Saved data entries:
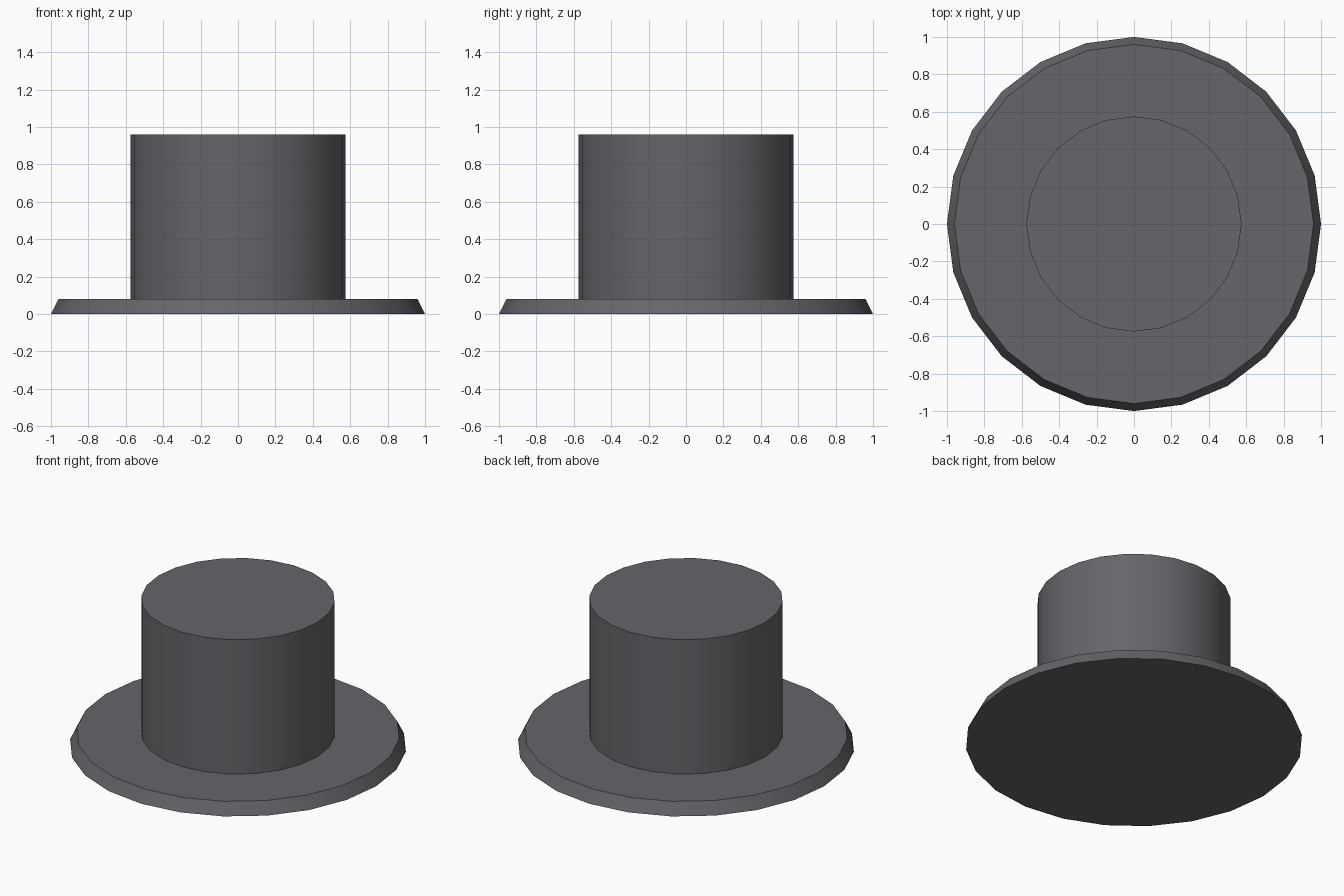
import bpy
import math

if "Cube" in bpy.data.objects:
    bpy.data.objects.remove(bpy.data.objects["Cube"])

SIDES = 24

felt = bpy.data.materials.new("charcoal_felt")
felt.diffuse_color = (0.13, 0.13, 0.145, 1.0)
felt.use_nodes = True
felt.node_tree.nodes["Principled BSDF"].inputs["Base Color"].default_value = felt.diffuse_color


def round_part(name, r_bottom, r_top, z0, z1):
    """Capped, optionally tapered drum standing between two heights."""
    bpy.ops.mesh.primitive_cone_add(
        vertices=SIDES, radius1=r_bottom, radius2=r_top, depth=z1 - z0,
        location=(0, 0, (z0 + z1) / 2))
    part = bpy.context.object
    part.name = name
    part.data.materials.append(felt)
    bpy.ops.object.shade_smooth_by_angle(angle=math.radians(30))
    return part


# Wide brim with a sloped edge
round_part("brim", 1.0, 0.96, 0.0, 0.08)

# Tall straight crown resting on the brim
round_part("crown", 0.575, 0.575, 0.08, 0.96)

BRIEF => Starting with the first line of the records above and stopping after the line containing "optionally tapered drum", repeat every line exactly and leave out the pictures.

ANSWER BOX =>
import bpy
import math

if "Cube" in bpy.data.objects:
    bpy.data.objects.remove(bpy.data.objects["Cube"])

SIDES = 24

felt = bpy.data.materials.new("charcoal_felt")
felt.diffuse_color = (0.13, 0.13, 0.145, 1.0)
felt.use_nodes = True
felt.node_tree.nodes["Principled BSDF"].inputs["Base Color"].default_value = felt.diffuse_color


def round_part(name, r_bottom, r_top, z0, z1):
    """Capped, optionally tapered drum standing between two heights."""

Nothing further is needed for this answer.